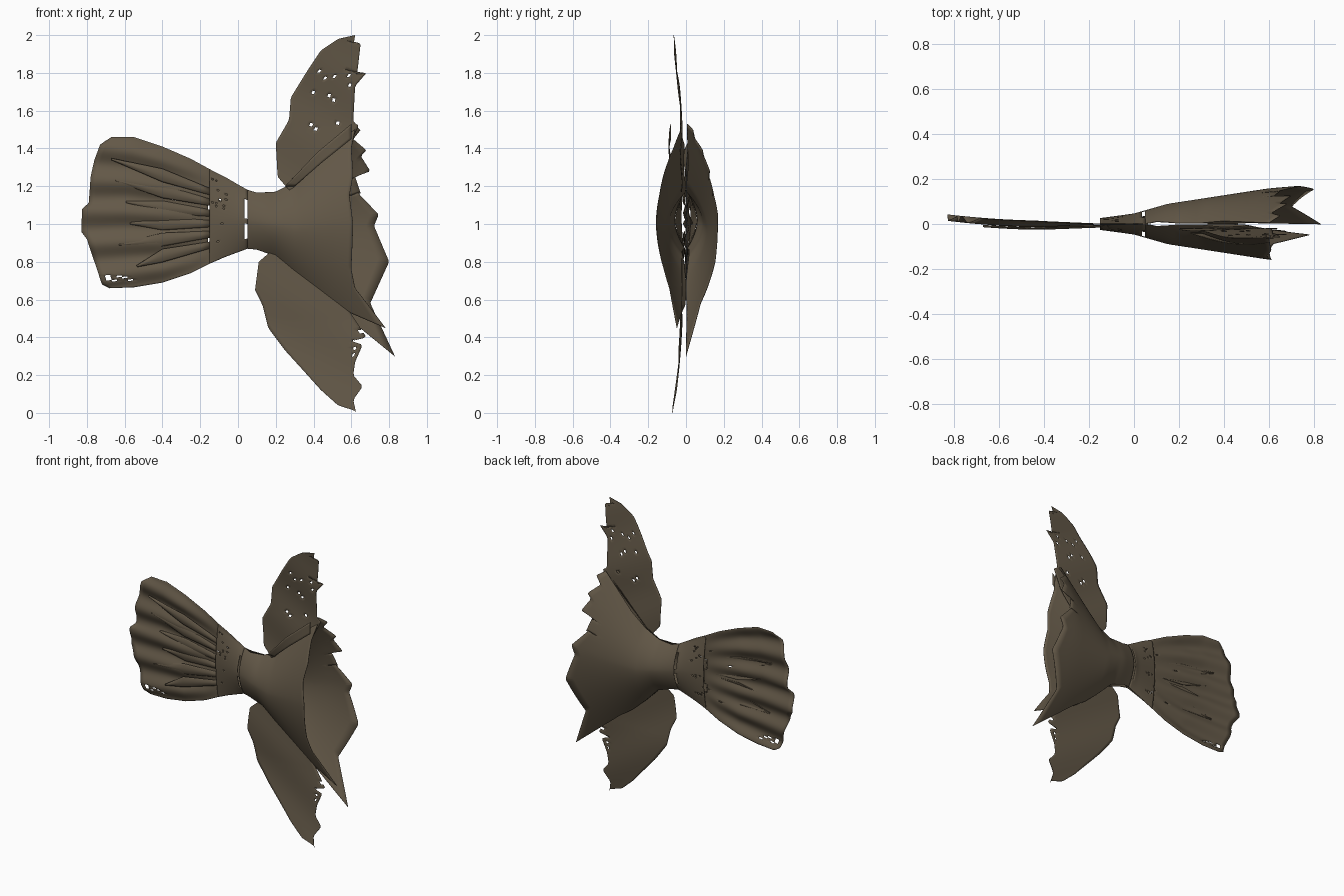
import bpy
import bmesh
import math
import random
from mathutils import Vector

default_cube = bpy.data.objects.get("Cube")
if default_cube:
    bpy.data.objects.remove(default_cube, do_unlink=True)

random.seed(4)

# Single weathered brown used on every part
brown = bpy.data.materials.new("weathered_brown")
brown.use_nodes = True
brown.diffuse_color = (0.125, 0.098, 0.064, 1)
shader = brown.node_tree.nodes["Principled BSDF"]
shader.inputs["Base Color"].default_value = brown.diffuse_color
shader.inputs["Roughness"].default_value = 0.9


def resample(points, count):
    """Spread count points evenly along a polyline."""
    points = [Vector(p) for p in points]
    lengths = [(b - a).length for a, b in zip(points, points[1:])]
    total = sum(lengths)
    result = []
    for i in range(count):
        distance = total * i / (count - 1)
        k = 0
        while k < len(lengths) - 1 and distance > lengths[k]:
            distance -= lengths[k]
            k += 1
        result.append(points[k].lerp(points[k + 1], min(1, distance / lengths[k])))
    return result


def interpolate(table, x):
    """Piecewise linear lookup in (key, value) pairs."""
    for (xa, ya), (xb, yb) in zip(table, table[1:]):
        if x <= xb:
            break
    return ya + (yb - ya) * (x - xa) / (xb - xa)


def sheet(name, rails, depth, across=60, steps=5, is_hole=None):
    """Loft a thin skin through (x, z) rails; depth(x, z, t) gives y."""
    rails = [resample(rail, across) for rail in rails]
    rows = [rails[0]]
    for a, b in zip(rails, rails[1:]):
        for s in range(1, steps + 1):
            rows.append([p.lerp(q, s / steps) for p, q in zip(a, b)])

    bm = bmesh.new()
    grid = [[bm.verts.new((p.x, depth(p.x, p.y, i / (across - 1)), p.y))
             for i, p in enumerate(row)] for row in rows]
    for low, high in zip(grid, grid[1:]):
        for i in range(across - 1):
            bm.faces.new((low[i], high[i], high[i + 1], low[i + 1]))
    if is_hole:
        torn = []
        for face in bm.faces:
            centre = face.calc_center_median()
            if is_hole(centre.x, centre.z):
                torn.append(face)
        bmesh.ops.delete(bm, geom=torn, context='FACES')
    bmesh.ops.remove_doubles(bm, verts=bm.verts, dist=0.0001)

    mesh = bpy.data.meshes.new(name)
    bm.to_mesh(mesh)
    bm.free()
    mesh.materials.append(brown)
    for polygon in mesh.polygons:
        polygon.use_smooth = True
    obj = bpy.data.objects.new(name, mesh)
    bpy.context.scene.collection.objects.link(obj)
    skin = obj.modifiers.new("thin_skin", 'SOLIDIFY')
    skin.thickness = 0.003
    skin.offset = 0
    return obj


def straight(x, bottom, top):
    return [(x, bottom), (x, top)]


# Body: two bulging half shells, open and torn at the wide end
bulge = [(-0.2, 0.018), (0, 0.045), (0.15, 0.088), (0.6, 0.157), (0.85, 0.178)]
half_height = [(-0.2, 0.26), (0.05, 0.16), (0.2, 0.18), (0.3, 0.25), (0.6, 0.53), (0.83, 0.7)]
middle = [(-0.2, 1.04), (0.05, 1.02), (0.3, 0.975), (0.6, 1.01), (0.85, 1)]


def shell_depth(side):
    def depth(x, z, t):
        u = abs(z - interpolate(middle, x)) / interpolate(half_height, x)
        return side * interpolate(bulge, x) * max(0, 1 - u ** 1.8)
    return depth


body_rails = [straight(*station) for station in (
    (0.05, 0.87, 1.18), (0.1, 0.865, 1.165), (0.2, 0.83, 1.17), (0.3, 0.73, 1.22),
    (0.4, 0.64, 1.31), (0.5, 0.57, 1.42))]
front_tear = [(0.78, 0.45), (0.69, 0.57), (0.62, 0.66), (0.6, 0.76), (0.61, 1),
              (0.59, 1.15), (0.61, 1.26), (0.6, 1.4), (0.62, 1.5)]
back_tear = [(0.83, 0.3), (0.7, 0.58), (0.8, 0.8), (0.72, 0.99), (0.745, 1.05),
             (0.63, 1.17), (0.65, 1.16), (0.62, 1.25), (0.7, 1.28), (0.65, 1.36),
             (0.68, 1.39), (0.61, 1.45), (0.65, 1.5), (0.6, 1.53)]
sheet("body_front_shell", body_rails + [front_tear], shell_depth(-1), across=100)
sheet("body_back_shell", body_rails + [back_tear], shell_depth(1), across=100)

# Tail stalk: narrow neck with a crack where it meets the body
stalk_rails = [straight(*station) for station in (
    (-0.15, 0.79, 1.29), (-0.07, 0.825, 1.25), (0.05, 0.87, 1.18))]


def stalk_hole(x, z):
    crack = x > 0.03 and (0.92 < z < 1.0 or 1.03 < z < 1.13)
    tear = x < -0.05 and 0.85 < z < 1.25 and random.random() < 0.03
    return crack or tear


for label, side in (("front", -1), ("back", 1)):
    sheet("tail_stalk_" + label, stalk_rails, shell_depth(side), steps=8, is_hole=stalk_hole)

# Tail fin: rippled fan with a ragged trailing edge
tail_edge = [(-0.68, 0.66), (-0.72, 0.68), (-0.76, 0.8), (-0.8, 0.92), (-0.83, 0.96),
             (-0.825, 1.08), (-0.79, 1.11), (-0.78, 1.25), (-0.76, 1.34), (-0.73, 1.42),
             (-0.67, 1.46)]
tail_rails = [straight(*station) for station in (
    (-0.14, 0.795, 1.285), (-0.25, 0.74, 1.345), (-0.4, 0.69, 1.41))]
tail_rails += [[(-0.55, 0.665), (-0.6, 1.07), (-0.55, 1.46)], tail_edge]


def tail_depth(x, z, t):
    spread = min(1, max(0, (-x - 0.14) / 0.3))
    sweep = 0.025 * max(0, (-x - 0.35) / 0.45) ** 2
    return sweep + spread * 0.013 * math.cos(t * math.tau * 5)


def tail_hole(x, z):
    root_tear = x > -0.165 and (1.06 < z < 1.13 or 0.9 < z < 0.96)
    corner_tear = -0.69 < x < -0.56 and 0.70 < z < 0.73 and random.random() < 0.5
    loose = -0.35 < x < -0.16 and 0.85 < z < 1.2 and random.random() < 0.02
    return root_tear or corner_tear or loose


sheet("tail_fin", tail_rails, tail_depth, across=90, steps=6, is_hole=tail_hole)

# Tail rays: tapered blades lying over the fan
for i in range(6):
    t = (i + 0.5) / 6
    root_z = 0.86 + 0.34 * t
    tip_z = 0.72 + 0.68 * t
    tip_x = random.uniform(-0.68, -0.5)
    width = 0.035

    def ray_depth(x, z, u):
        return tail_depth(x, z, t) - 0.006 - 0.008 * math.sin(u * math.pi)

    sheet(f"tail_ray_{i + 1}",
          [straight(-0.15, root_z - width / 2, root_z + width / 2),
           straight(-0.4, (root_z + tip_z) / 2 - width, (root_z + tip_z) / 2 + width),
           straight(tip_x, tip_z - 0.004, tip_z + 0.004)],
          ray_depth, across=9)


# Upper and lower fins: swept blades, curling forward at the tips
def fin_depth(x, z, t):
    curl = max(0, (abs(z - 1) - 0.5) / 0.5)
    return -0.025 - 0.045 * curl ** 1.5 + 0.005 * math.sin(9 * x + 14 * z)


def upper_hole(x, z):
    return 1.5 < z < 1.82 and 0.28 < x < 0.61 and random.random() < 0.05


def lower_hole(x, z):
    return 0.3 < z < 0.45 and x > 0.54 and random.random() < 0.06


upper_lead = [(0.27, 1.18), (0.21, 1.25), (0.2, 1.43), (0.27, 1.55), (0.28, 1.67),
              (0.36, 1.8), (0.44, 1.92), (0.53, 1.98), (0.62, 2)]
upper_trail = [(0.3, 1.17), (0.45, 1.25), (0.58, 1.4), (0.64, 1.52), (0.61, 1.54),
               (0.62, 1.73), (0.68, 1.8), (0.63, 1.79), (0.65, 1.96), (0.61, 1.94),
               (0.62, 2)]
lower_lead = [(0.18, 0.86), (0.11, 0.8), (0.09, 0.65), (0.13, 0.57), (0.16, 0.45),
              (0.25, 0.33), (0.35, 0.22), (0.44, 0.12), (0.53, 0.04), (0.625, 0.01)]
lower_trail = [(0.2, 0.85), (0.35, 0.75), (0.55, 0.6), (0.68, 0.4), (0.6, 0.38),
               (0.66, 0.36), (0.62, 0.27), (0.61, 0.2), (0.66, 0.14), (0.61, 0.07),
               (0.625, 0)]
sheet("upper_fin", [upper_lead, upper_trail], fin_depth, steps=22, is_hole=upper_hole)
sheet("lower_fin", [lower_lead, lower_trail], fin_depth, steps=22, is_hole=lower_hole)

# Fold: loose strip along the root of the upper fin
sheet("upper_fin_fold",
      [[(0.25, 1.2), (0.42, 1.38), (0.6, 1.53)], [(0.3, 1.2), (0.45, 1.33), (0.6, 1.45)]],
      lambda x, z, t: -0.04 - 0.05 * math.sin(t * math.pi * 0.7), across=20)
******
Out of the entries above, write out only the lines between the line holding "polygon.use_smooth = True" and the line holding "return side *", inclusive, each exactly as given.

        polygon.use_smooth = True
    obj = bpy.data.objects.new(name, mesh)
    bpy.context.scene.collection.objects.link(obj)
    skin = obj.modifiers.new("thin_skin", 'SOLIDIFY')
    skin.thickness = 0.003
    skin.offset = 0
    return obj


def straight(x, bottom, top):
    return [(x, bottom), (x, top)]


# Body: two bulging half shells, open and torn at the wide end
bulge = [(-0.2, 0.018), (0, 0.045), (0.15, 0.088), (0.6, 0.157), (0.85, 0.178)]
half_height = [(-0.2, 0.26), (0.05, 0.16), (0.2, 0.18), (0.3, 0.25), (0.6, 0.53), (0.83, 0.7)]
middle = [(-0.2, 1.04), (0.05, 1.02), (0.3, 0.975), (0.6, 1.01), (0.85, 1)]


def shell_depth(side):
    def depth(x, z, t):
        u = abs(z - interpolate(middle, x)) / interpolate(half_height, x)
        return side * interpolate(bulge, x) * max(0, 1 - u ** 1.8)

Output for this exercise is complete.